(Plain-text document sources)
# # # # # # #
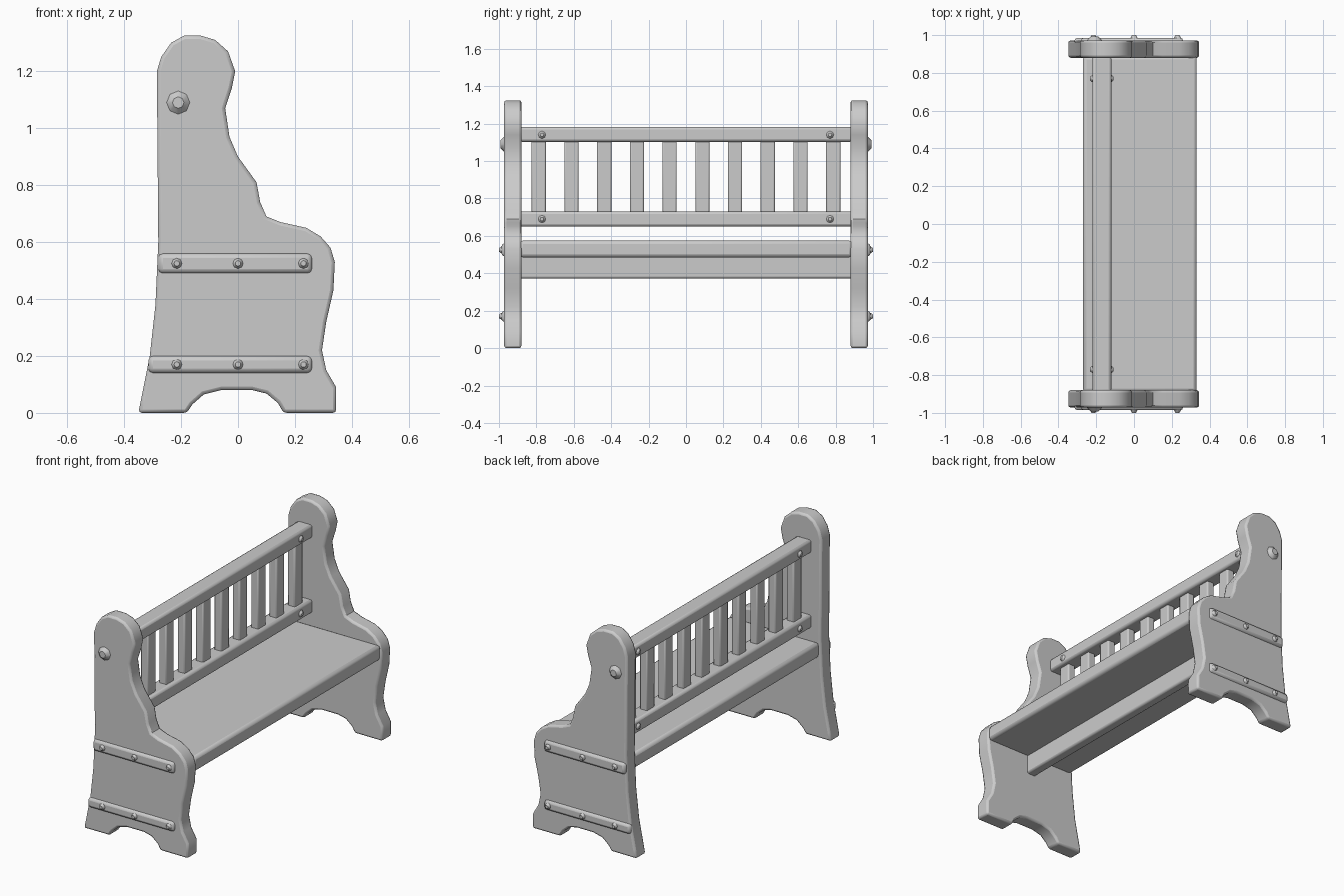
import bpy, bmesh, math
from mathutils import Vector

if "Cube" in bpy.data.objects:
    bpy.data.objects.remove(bpy.data.objects["Cube"], do_unlink=True)

grey = bpy.data.materials.new("plain grey")
grey.use_nodes = True
grey.diffuse_color = (0.6, 0.6, 0.6, 1)
grey.node_tree.nodes["Principled BSDF"].inputs["Base Color"].default_value = (0.6, 0.6, 0.6, 1)


def finish(name, bm, bevel=0.0, segments=2):
    """Turn a bmesh into a softly bevelled, smooth object."""
    bmesh.ops.recalc_face_normals(bm, faces=bm.faces)
    mesh = bpy.data.meshes.new(name)
    bm.to_mesh(mesh)
    bm.free()
    mesh.materials.append(grey)
    obj = bpy.data.objects.new(name, mesh)
    bpy.context.collection.objects.link(obj)
    if bevel:
        mod = obj.modifiers.new("soft edges", 'BEVEL')
        mod.width, mod.segments = bevel, segments
        mod.limit_method, mod.angle_limit = 'ANGLE', math.radians(50)
    bpy.ops.object.select_all(action='DESELECT')
    obj.select_set(True)
    bpy.context.view_layer.objects.active = obj
    bpy.ops.object.shade_smooth_by_angle(angle=math.radians(40))
    return obj


def box(name, x, y, z, bevel=0.012):
    """Box from (min, max) ranges."""
    bm = bmesh.new()
    bmesh.ops.create_cube(bm, size=1)
    size = [r[1] - r[0] for r in (x, y, z)]
    bmesh.ops.scale(bm, vec=size, verts=bm.verts)
    bmesh.ops.translate(bm, vec=[sum(r) / 2 for r in (x, y, z)], verts=bm.verts)
    return finish(name, bm, bevel)


def bolt(name, base, direction, radius, height):
    """Faceted dome head on a surface."""
    bm = bmesh.new()
    bmesh.ops.create_cone(bm, cap_ends=True, segments=8, radius1=radius,
                          radius2=radius * 0.45, depth=height)
    bmesh.ops.translate(bm, vec=(0, 0, height / 2), verts=bm.verts)
    turn = Vector((0, 0, 1)).rotation_difference(Vector(direction)).to_matrix()
    bmesh.ops.rotate(bm, matrix=turn, verts=bm.verts)
    bmesh.ops.translate(bm, vec=base, verts=bm.verts)
    return finish(name, bm)


# Outline of the end panels: back edge, round head, arm, front foot, arch
outline = [(-.35, 0), (-.34, .05), (-.31, .2), (-.29, .38), (-.28, .6),
           (-.285, 1.2), (-.27, 1.25), (-.235, 1.3), (-.19, 1.325), (-.13, 1.325),
           (-.08, 1.31), (-.035, 1.27), (-.01, 1.2), (-.022, 1.14), (-.045, 1.07),
           (-.03, .97), (0, .9), (.065, .81), (.078, .74), (.1, .69),
           (.15, .67), (.24, .65), (.29, .62), (.325, .58), (.34, .53),
           (.335, .43), (.31, .32), (.295, .22), (.31, .15), (.345, .09),
           (.345, 0), (.16, 0), (.14, .035), (.1, .068), (.05, .08),
           (-.06, .08), (-.12, .065), (-.16, .03), (-.18, 0)]

for side, label in ((-1, "right"), (1, "left")):
    # End panel
    bm = bmesh.new()
    face = bm.faces.new([bm.verts.new((x, side * .88, z)) for x, z in outline])
    new = bmesh.ops.extrude_face_region(bm, geom=[face])["geom"]
    bmesh.ops.translate(bm, vec=(0, side * .092, 0),
                        verts=[v for v in new if isinstance(v, bmesh.types.BMVert)])
    finish(f"{label}_end_panel", bm, .012)

    # Two battens with bolts on the outside
    span = sorted((side * .95, side * .986))
    for level, x0, z0, z1 in (("upper", -.28, .49, .56), ("lower", -.315, .14, .2)):
        box(f"{label}_{level}_batten", (x0, .26), span, (z0, z1), .016)
        for i, x in enumerate((-.215, 0, .23)):
            bolt(f"{label}_{level}_batten_bolt_{i}",
                 (x, side * .98, (z0 + z1) / 2), (0, side, 0), .022, .02)

    # Large bolt holding the top rail
    bolt(f"{label}_top_bolt", (-.21, side * .968, 1.09), (0, side, 0), .045, .024)

    # Bolts on the rail ends
    for level, z in (("top", 1.14), ("lower", .69)):
        for face_dir, x in ((1, -.122), (-1, -.218)):
            bolt(f"{label}_{level}_rail_bolt_{face_dir}",
                 (x, side * .77, z), (face_dir, 0, 0), .022, .014)

# Seat board and the stretcher beneath it
box("seat", (-.27, .332), (-.89, .89), (.485, .575), .018)
box("seat_stretcher", (-.01, .05), (-.89, .89), (.372, .5))

# Backrest rails and slats
box("top_rail", (-.22, -.12), (-.89, .89), (1.103, 1.182), .014)
box("lower_rail", (-.22, -.12), (-.89, .89), (.65, .73), .014)
for i in range(10):
    y = (i - 4.5) * .175
    box(f"back_slat_{i + 1}", (-.195, -.145), (y - .038, y + .038), (.7, 1.13), .008)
# # # # # # #
▶ [Task]: The answer is the full set of records printed exactly, less the pictures.

▶ [Task answer]:
import bpy, bmesh, math
from mathutils import Vector

if "Cube" in bpy.data.objects:
    bpy.data.objects.remove(bpy.data.objects["Cube"], do_unlink=True)

grey = bpy.data.materials.new("plain grey")
grey.use_nodes = True
grey.diffuse_color = (0.6, 0.6, 0.6, 1)
grey.node_tree.nodes["Principled BSDF"].inputs["Base Color"].default_value = (0.6, 0.6, 0.6, 1)


def finish(name, bm, bevel=0.0, segments=2):
    """Turn a bmesh into a softly bevelled, smooth object."""
    bmesh.ops.recalc_face_normals(bm, faces=bm.faces)
    mesh = bpy.data.meshes.new(name)
    bm.to_mesh(mesh)
    bm.free()
    mesh.materials.append(grey)
    obj = bpy.data.objects.new(name, mesh)
    bpy.context.collection.objects.link(obj)
    if bevel:
        mod = obj.modifiers.new("soft edges", 'BEVEL')
        mod.width, mod.segments = bevel, segments
        mod.limit_method, mod.angle_limit = 'ANGLE', math.radians(50)
    bpy.ops.object.select_all(action='DESELECT')
    obj.select_set(True)
    bpy.context.view_layer.objects.active = obj
    bpy.ops.object.shade_smooth_by_angle(angle=math.radians(40))
    return obj


def box(name, x, y, z, bevel=0.012):
    """Box from (min, max) ranges."""
    bm = bmesh.new()
    bmesh.ops.create_cube(bm, size=1)
    size = [r[1] - r[0] for r in (x, y, z)]
    bmesh.ops.scale(bm, vec=size, verts=bm.verts)
    bmesh.ops.translate(bm, vec=[sum(r) / 2 for r in (x, y, z)], verts=bm.verts)
    return finish(name, bm, bevel)


def bolt(name, base, direction, radius, height):
    """Faceted dome head on a surface."""
    bm = bmesh.new()
    bmesh.ops.create_cone(bm, cap_ends=True, segments=8, radius1=radius,
                          radius2=radius * 0.45, depth=height)
    bmesh.ops.translate(bm, vec=(0, 0, height / 2), verts=bm.verts)
    turn = Vector((0, 0, 1)).rotation_difference(Vector(direction)).to_matrix()
    bmesh.ops.rotate(bm, matrix=turn, verts=bm.verts)
    bmesh.ops.translate(bm, vec=base, verts=bm.verts)
    return finish(name, bm)


# Outline of the end panels: back edge, round head, arm, front foot, arch
outline = [(-.35, 0), (-.34, .05), (-.31, .2), (-.29, .38), (-.28, .6),
           (-.285, 1.2), (-.27, 1.25), (-.235, 1.3), (-.19, 1.325), (-.13, 1.325),
           (-.08, 1.31), (-.035, 1.27), (-.01, 1.2), (-.022, 1.14), (-.045, 1.07),
           (-.03, .97), (0, .9), (.065, .81), (.078, .74), (.1, .69),
           (.15, .67), (.24, .65), (.29, .62), (.325, .58), (.34, .53),
           (.335, .43), (.31, .32), (.295, .22), (.31, .15), (.345, .09),
           (.345, 0), (.16, 0), (.14, .035), (.1, .068), (.05, .08),
           (-.06, .08), (-.12, .065), (-.16, .03), (-.18, 0)]

for side, label in ((-1, "right"), (1, "left")):
    # End panel
    bm = bmesh.new()
    face = bm.faces.new([bm.verts.new((x, side * .88, z)) for x, z in outline])
    new = bmesh.ops.extrude_face_region(bm, geom=[face])["geom"]
    bmesh.ops.translate(bm, vec=(0, side * .092, 0),
                        verts=[v for v in new if isinstance(v, bmesh.types.BMVert)])
    finish(f"{label}_end_panel", bm, .012)

    # Two battens with bolts on the outside
    span = sorted((side * .95, side * .986))
    for level, x0, z0, z1 in (("upper", -.28, .49, .56), ("lower", -.315, .14, .2)):
        box(f"{label}_{level}_batten", (x0, .26), span, (z0, z1), .016)
        for i, x in enumerate((-.215, 0, .23)):
            bolt(f"{label}_{level}_batten_bolt_{i}",
                 (x, side * .98, (z0 + z1) / 2), (0, side, 0), .022, .02)

    # Large bolt holding the top rail
    bolt(f"{label}_top_bolt", (-.21, side * .968, 1.09), (0, side, 0), .045, .024)

    # Bolts on the rail ends
    for level, z in (("top", 1.14), ("lower", .69)):
        for face_dir, x in ((1, -.122), (-1, -.218)):
            bolt(f"{label}_{level}_rail_bolt_{face_dir}",
                 (x, side * .77, z), (face_dir, 0, 0), .022, .014)

# Seat board and the stretcher beneath it
box("seat", (-.27, .332), (-.89, .89), (.485, .575), .018)
box("seat_stretcher", (-.01, .05), (-.89, .89), (.372, .5))

# Backrest rails and slats
box("top_rail", (-.22, -.12), (-.89, .89), (1.103, 1.182), .014)
box("lower_rail", (-.22, -.12), (-.89, .89), (.65, .73), .014)
for i in range(10):
    y = (i - 4.5) * .175
    box(f"back_slat_{i + 1}", (-.195, -.145), (y - .038, y + .038), (.7, 1.13), .008)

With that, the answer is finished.